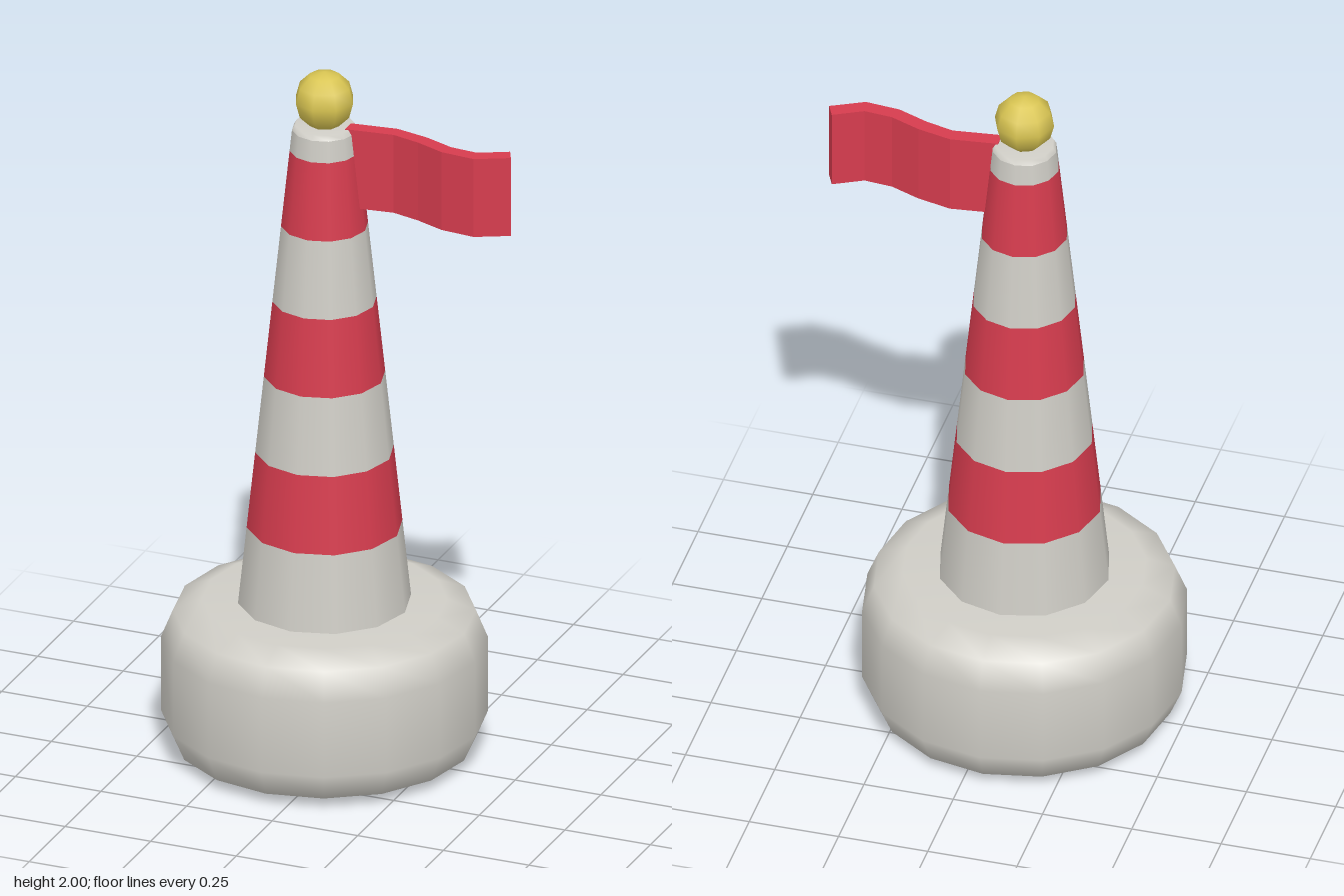
import * as THREE from 'three';

const AXIS_X = -0.057; // the bollard stands off-centre because the pennant sticks out

export function createModel() {
  const group = new THREE.Group();
  const white = new THREE.MeshStandardMaterial({ color: 0xcfcdc6 });
  white.name = 'offWhite';
  const red = new THREE.MeshStandardMaterial({ color: 0xd63c4e });
  red.name = 'red';
  const yellow = new THREE.MeshStandardMaterial({ color: 0xd9c552 });
  yellow.name = 'yellow';

  const add = (name, geometry, material, x = AXIS_X, y = 0) => {
    const mesh = new THREE.Mesh(geometry, material);
    mesh.name = name;
    mesh.position.set(x, y, 0);
    group.add(mesh);
  };
  const lathe = (points, sides) =>
    new THREE.LatheGeometry(points.map(([r, y]) => new THREE.Vector2(r, y)), sides);

  // Rounded, heavy foot
  add('base', lathe([
    [0, 0.004], [0.33, 0.004], [0.408, 0.036], [0.44, 0.112],
    [0.44, 0.332], [0.408, 0.41], [0.33, 0.443], [0, 0.443],
  ], 16), white);

  // Tapered cone in alternating bands
  const radiusAt = (y) => 0.235 - (y - 0.443) * 0.1055;
  const levels = [0.43, 0.665, 0.886, 1.108, 1.329, 1.55, 1.771, 1.832];
  for (let i = 0; i < levels.length - 1; i++) {
    const [low, high] = [levels[i], levels[i + 1]];
    add(`coneBand${i + 1}`, new THREE.CylinderGeometry(
      radiusAt(high), radiusAt(low), high - low, 12, 1, true,
    ), i % 2 ? red : white, AXIS_X, (low + high) / 2);
  }

  // Bevelled cone top
  add('coneTop', lathe([[radiusAt(1.832), 1.832], [0.08, 1.846], [0, 1.846]], 12), white);

  // Ball finial
  add('ball', new THREE.SphereGeometry(0.083, 8, 6), yellow, AXIS_X, 1.917);

  // Wavy pennant: outline seen from above, extruded upwards
  const back = [[0.01, -0.026], [0.14, -0.041], [0.235, -0.019], [0.318, 0.014], [0.397, 0.021], [0.477, -0.02]];
  const front = [[0.01, 0.016], [0.145, 0.0], [0.225, 0.021], [0.308, 0.054], [0.405, 0.063], [0.495, 0.018]];
  const outline = new THREE.Shape(
    [...back, ...front.reverse()].map(([x, z]) => new THREE.Vector2(x, -z)),
  );
  const pennant = new THREE.ExtrudeGeometry(outline, { depth: 0.23, bevelEnabled: false });
  pennant.rotateX(-Math.PI / 2);
  add('pennant', pennant, red, 0, 1.618);

  return group;
}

* **Required action**
Only the lines from the one containing "above, extruded upwards" to the end of the data should be printed, exactly as they stand.

* **Response to this exercise**
  // Wavy pennant: outline seen from above, extruded upwards
  const back = [[0.01, -0.026], [0.14, -0.041], [0.235, -0.019], [0.318, 0.014], [0.397, 0.021], [0.477, -0.02]];
  const front = [[0.01, 0.016], [0.145, 0.0], [0.225, 0.021], [0.308, 0.054], [0.405, 0.063], [0.495, 0.018]];
  const outline = new THREE.Shape(
    [...back, ...front.reverse()].map(([x, z]) => new THREE.Vector2(x, -z)),
  );
  const pennant = new THREE.ExtrudeGeometry(outline, { depth: 0.23, bevelEnabled: false });
  pennant.rotateX(-Math.PI / 2);
  add('pennant', pennant, red, 0, 1.618);

  return group;
}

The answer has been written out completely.